I’ve spent the last few days outlining an open letter to the person who hurt Jax. A real doozy of a piece, cleverly called “Dear Person Who Hurt My Child.” I was going to write and publish it this morning, throw it all out there and let the internet lovelies react to an adult who intentionally hurt a kid with autism and cognitive delays and who spent his first three years of life in an orphanage.
It would have been shared and liked and tweeted. What do I need the burden of our criminal system for when I have this? I can hone my words to razor-sharp ninja tools, and with my access to the mom-blogs and to HuffPost and to the disability communities, unleash them on behalf of my broken child. I planned to hit publish with a victorious “you better believe I will claim the last word for my kid.”
I needed justice. And I was claiming it today.
Last night, as we do every evening now, Jax and I talked about the person who hurt him. I’m going to call the person Evid because “the person who hurt my child” is a tad long.
Jax starts with, “Will Evid hurt me again?”
“No, baby. Never.”
“I don’t ever want to see Evid again. Will I?”
“No. I will make sure of it.”
“I was hurt a lot. Why did Evid hurt me on purpose?”
“I don’t know, Jax. I’m just so sorry.”

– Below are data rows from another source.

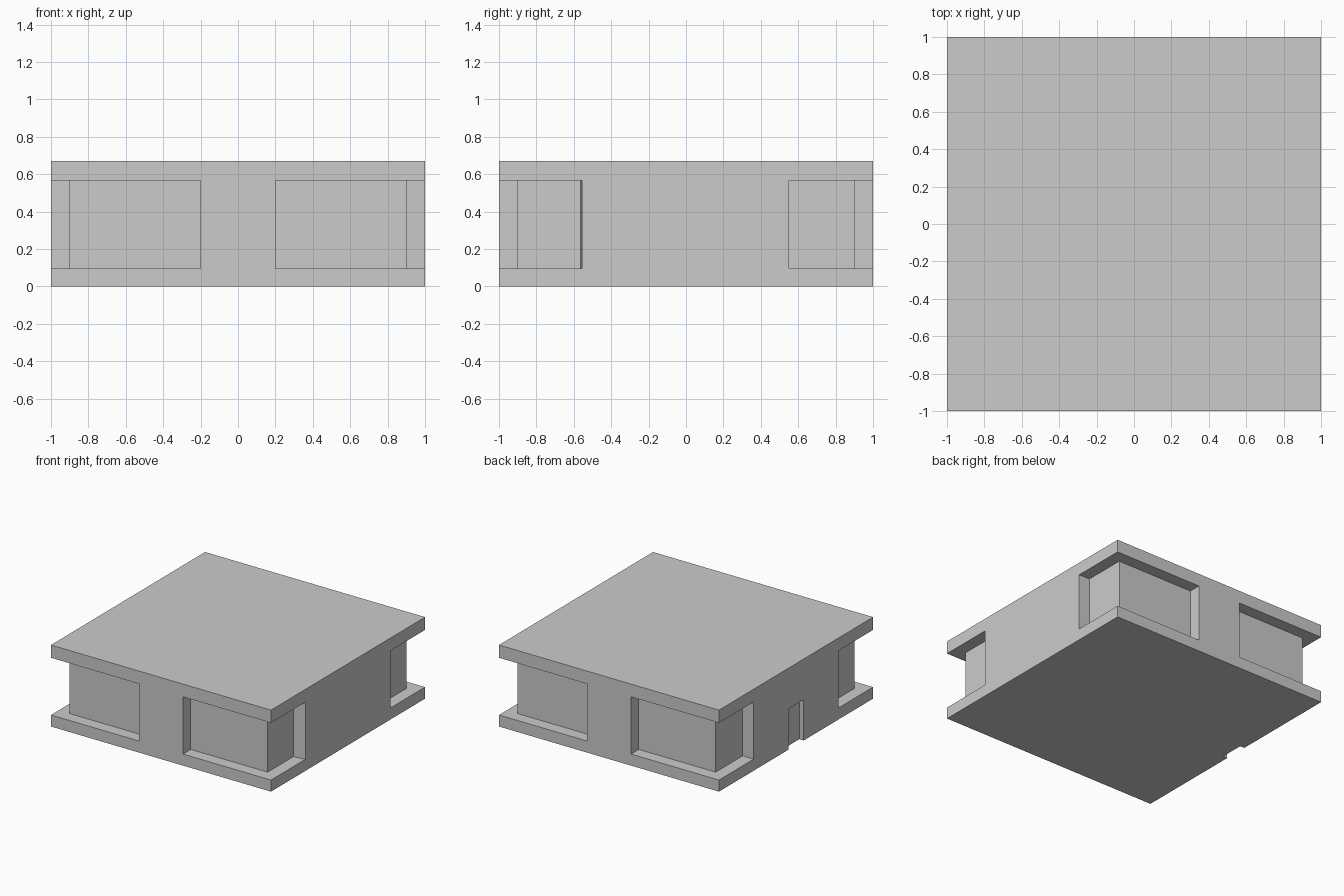
import bpy, bmesh

if "Cube" in bpy.data.objects:
    bpy.data.objects.remove(bpy.data.objects["Cube"])

H = 0.67                   # total height
Z0, Z1 = 0.095, 0.565      # recess bottom and top


def prism(name, outline, z0, z1):
    """Extrude an xy outline between two heights."""
    bm = bmesh.new()
    face = bm.faces.new([bm.verts.new((x, y, z0)) for x, y in outline])
    ext = bmesh.ops.extrude_face_region(bm, geom=[face])
    for v in ext["geom"]:
        if isinstance(v, bmesh.types.BMVert):
            v.co.z = z1
    bmesh.ops.recalc_face_normals(bm, faces=bm.faces)
    mesh = bpy.data.meshes.new(name)
    bm.to_mesh(mesh)
    bm.free()
    ob = bpy.data.objects.new(name, mesh)
    bpy.context.collection.objects.link(ob)
    return ob


def cut(target, cutter):
    """Subtract the cutter, then discard it."""
    cutter.hide_render = True
    mod = target.modifiers.new("cut", "BOOLEAN")
    mod.operation = "DIFFERENCE"
    mod.solver = "EXACT"
    mod.object = cutter
    bpy.context.view_layer.objects.active = target
    bpy.ops.object.modifier_apply(modifier=mod.name)
    bpy.data.objects.remove(cutter)


# Main block with floor slab and flat roof
building = prism("building", [(-1, -1), (1, -1), (1, 1), (-1, 1)], 0, H)

# L-shaped recess wrapping round each corner
for sx in (-1, 1):
    for sy in (-1, 1):
        # the front right side jamb is very slightly splayed
        inner, outer = (0.565, 0.555) if (sx, sy) == (1, -1) else (0.55, 0.55)
        outline = [(0.2, 0.9), (0.9, 0.9), (0.9, inner), (1.0, outer),
                   (1.1, outer), (1.1, 1.1), (0.2, 1.1)]
        cut(building, prism("corner_recess",
                            [(sx * x, sy * y) for x, y in outline], Z0, Z1))

# Shallow doorway in the left wall
cut(building, prism("doorway", [(-1.1, -0.1), (-0.96, -0.1),
                                (-0.96, 0.1), (-1.1, 0.1)], -0.1, 0.335))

“I don’t think Evid was very nice to me. I don’t think Evid understood my brain. I was so scared.”
“Jax, I love you. You are safe. You are strong. You are the bravest kid I know.”
We repeat a variation of this new ritual many, many times between dinner and bed time. I hate that this person’s name enters my home.
Last night, I said, “Hey, Jax, how about we don’t say the name Evid anymore. Like in Harry Potter, Voldemort is ‘he who shall not be named,’ we can use something else, ok?” Next level genius, I thought, and I was already tweaking the pièce de résistance that I was penning to paper in the morning.
I expected Jax to eagerly jump on board and come up with some names we could use. You know, his least favorite airplane or something. Our evil pseudonym would be “Airbus A320.”
Instead, he said, “Mom, I think we need to pray for Evid.”
Insert a really, really big pause into this conversation Jax and I were having.
Before you think this all leads up to a big, proselytizing push for Team God and the power of prayer, you should know that I am no holy roller. I am not, and have never been, a girl that gathers people together to pray. I have developed a sort of “you do you” life philosophy and Jax’s frequent chats with God fall neatly under this umbrella.
You do you, Jax. But I get to do me. And I didn’t want to pray for Evid / Airbus A320. I already had a plan. My plan involved dagger words and righteous anger and the power of social media. What it very much did not involve was singing kum-ba-ya with my child and his abuser. I felt that my high road was high enough because I wasn’t using a real name. My high road did not need to be adjacent to Heaven.
While I mentally took this issue to the mat and wrestled with my notions of right and wrong, Jax grabbed the step stool, got the butane lighter from the hiding place he apparently knows about, and turned off the lights. He stood there in the dark kitchen waiting for me.
Jax, I thought, I love you. But are you kidding me right now? You are back in therapy, your emotional stability has regressed by years, you sit outside my bedroom when I shower, you stand at the back door with face pressed to the glass as I pull into the garage, you yell in your sleep, you sneak into my bed at 2am, you cry every single night.
Kiddo, I am just not evolved enough to send out love and light and whatever you want to call it to the person who broke you.
I was about to remind Jax of this when a piece of Sunday school from my church-going childhood unlodged itself from the annals of “stuff I don’t know I carry with me” and shoved its way into my brain.
And a child shall lead them.
God Almighty. Am I blaspheming here or calling on you? I honestly don’t know.
What I do know is that the mental wrestling match was called in Jax’s favor. I got up and silently joined him. I let him, my child, lead me. Jax lit the evergreen mint candle that is currently on the kitchen island, took my hand, and prayed for the person who hurt him. He did not sugar coat. It was sincere and wholehearted and child-like. Just like Jax.
Dear Person Who Hurt My Child, I do not forgive you. I did not come out of Jax’s prayer sesh reborn. But I realized that you set Jax back, yes, but you did not break him. You could never break him. His body is fragile, but his heart is strong and fierce and shines like a candle in a dark temple.
I thought I needed justice. I do not. I only needed a child to lead me.
Rebecca Masterson is a writer, speaker, and an advocate for children. For more from Rebecca, follow her on Instagram.